* _DATA EXTRACT_
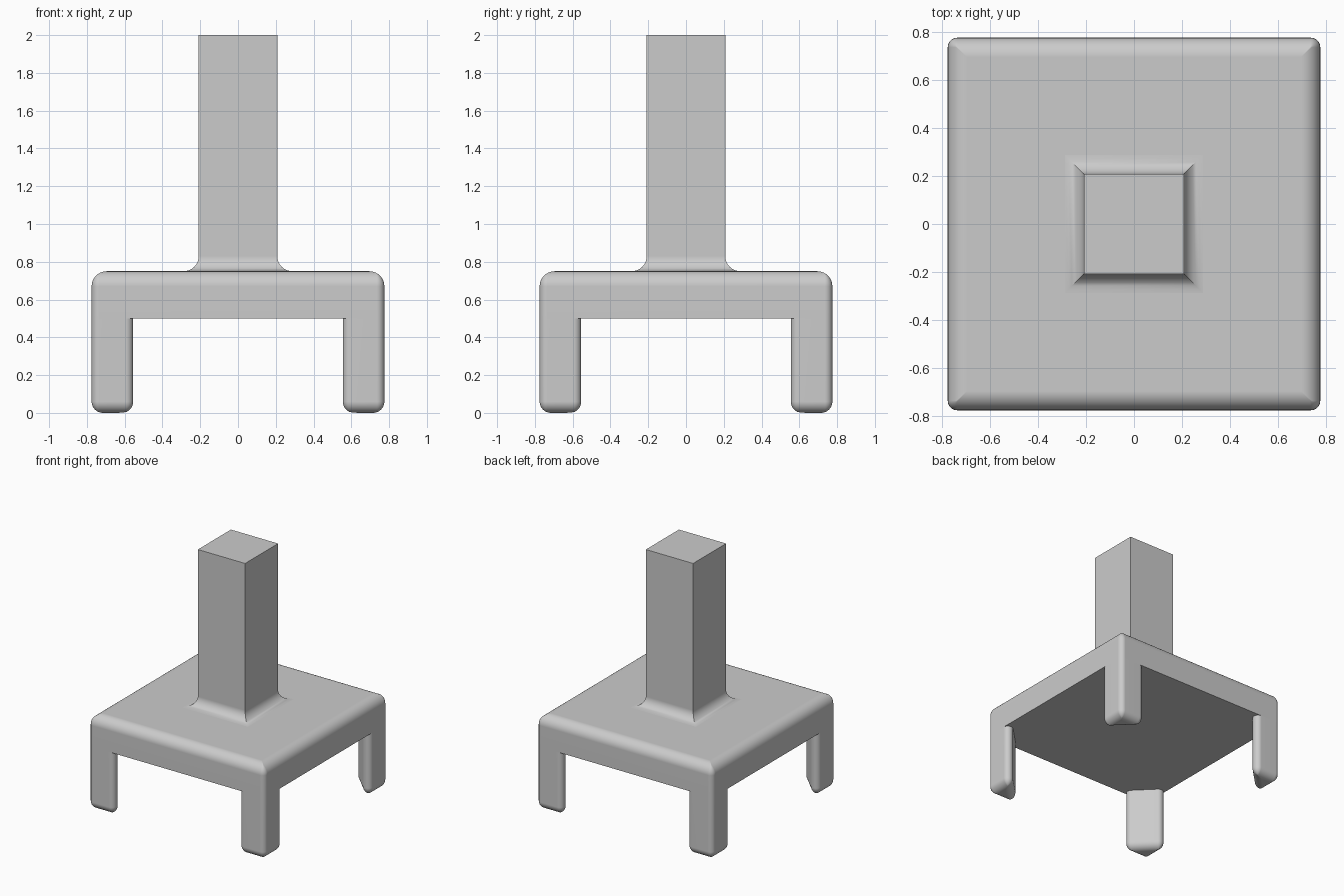
import bpy, bmesh, math
from mathutils import Vector

if "Cube" in bpy.data.objects:
    bpy.data.objects.remove(bpy.data.objects["Cube"])

grey = bpy.data.materials.new("plain grey")
grey.diffuse_color = (0.6, 0.6, 0.6, 1)
grey.use_nodes = True
grey.node_tree.nodes["Principled BSDF"].inputs["Base Color"].default_value = grey.diffuse_color


def rounded(poly, inset, radius, seg=6):
    """Counter-clockwise polygon, inset and with rounded corners."""
    out, n = [], len(poly)
    for i in range(n):
        v = Vector(poly[i])
        a = (v - Vector(poly[i - 1])).normalized()
        b = (Vector(poly[(i + 1) % n]) - v).normalized()
        turn = math.atan2(a.x * b.y - a.y * b.x, a.dot(b))
        centre = v + (b - a).normalized() * (inset + radius) / math.cos(turn / 2)
        start = math.atan2(-a.x, a.y)
        for k in range(seg + 1):
            t = start + turn * k / seg
            out.append(centre + radius * Vector((math.cos(t), math.sin(t))))
    return out


def loft(name, rings, cap_bottom=True, cap_top=True):
    """Skin a stack of (outline, height) rings, listed bottom to top."""
    bm = bmesh.new()
    loops = [[bm.verts.new((p[0], p[1], z)) for p in pts] for pts, z in rings]
    for lo, hi in zip(loops, loops[1:]):
        for i in range(len(lo)):
            j = (i + 1) % len(lo)
            bm.faces.new((lo[i], lo[j], hi[j], hi[i]))
    if cap_bottom:
        bm.faces.new(loops[0][::-1])
    if cap_top:
        bm.faces.new(loops[-1])
    me = bpy.data.meshes.new(name)
    bm.to_mesh(me)
    bm.free()
    me.materials.append(grey)
    ob = bpy.data.objects.new(name, me)
    bpy.context.collection.objects.link(ob)
    bpy.ops.object.select_all(action='DESELECT')
    ob.select_set(True)
    bpy.context.view_layer.objects.active = ob
    bpy.ops.object.shade_smooth_by_angle(angle=math.radians(35))
    wn = ob.modifiers.new("even shading", 'WEIGHTED_NORMAL')
    wn.keep_sharp = True
    return ob


def square(h):
    return [(-h, -h), (h, -h), (h, h), (-h, h)]


W, CORNER, N = 0.775, 0.04, 8
ANGLES = [math.pi / 2 * k / N for k in range(N + 1)]

# Slab with rounded upright corners and a rounded top edge
R = 0.08
rings = [(rounded(square(W), 0, CORNER), 0.5)]
for t in ANGLES:
    d = R * (1 - math.cos(t))
    rings.append((rounded(square(W), d, max(CORNER - d, 0.002)), 0.75 - R + R * math.sin(t)))
loft("slab", rings)

# Post flaring into the slab with a mitred cove
F, P = 0.08, 0.208
rings = [(square(P + F * (1 - math.sin(t))), 0.75 + F * (1 - math.cos(t))) for t in ANGLES]
rings.append((square(P), 2.0))
loft("post", rings, cap_bottom=False)

# Triangular corner legs with rounded edges and feet
L, B = 0.277, 0.06
tri = [(W, W), (W - L, W), (W, W - L)]
for i, name in enumerate(("back_right", "back_left", "front_left", "front_right")):
    rings = []
    for t in reversed(ANGLES):
        d = B * (1 - math.cos(t))
        rings.append((rounded(tri, d, max(CORNER - d, 0.002)), B * (1 - math.sin(t))))
    rings.append((rounded(tri, 0, CORNER), 0.5))
    leg = loft(name + "_leg", rings, cap_top=False)
    leg.rotation_euler.z = i * math.pi / 2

* _EXERCISE DIRECTIONS_
Among the entries above, copy exactly only the lines starting with the one containing "F, P = 0.08, 0.208" and going through the one containing "for i, name", both ends included.

* _COMPLETED TASK_
F, P = 0.08, 0.208
rings = [(square(P + F * (1 - math.sin(t))), 0.75 + F * (1 - math.cos(t))) for t in ANGLES]
rings.append((square(P), 2.0))
loft("post", rings, cap_bottom=False)

# Triangular corner legs with rounded edges and feet
L, B = 0.277, 0.06
tri = [(W, W), (W - L, W), (W, W - L)]
for i, name in enumerate(("back_right", "back_left", "front_left", "front_right")):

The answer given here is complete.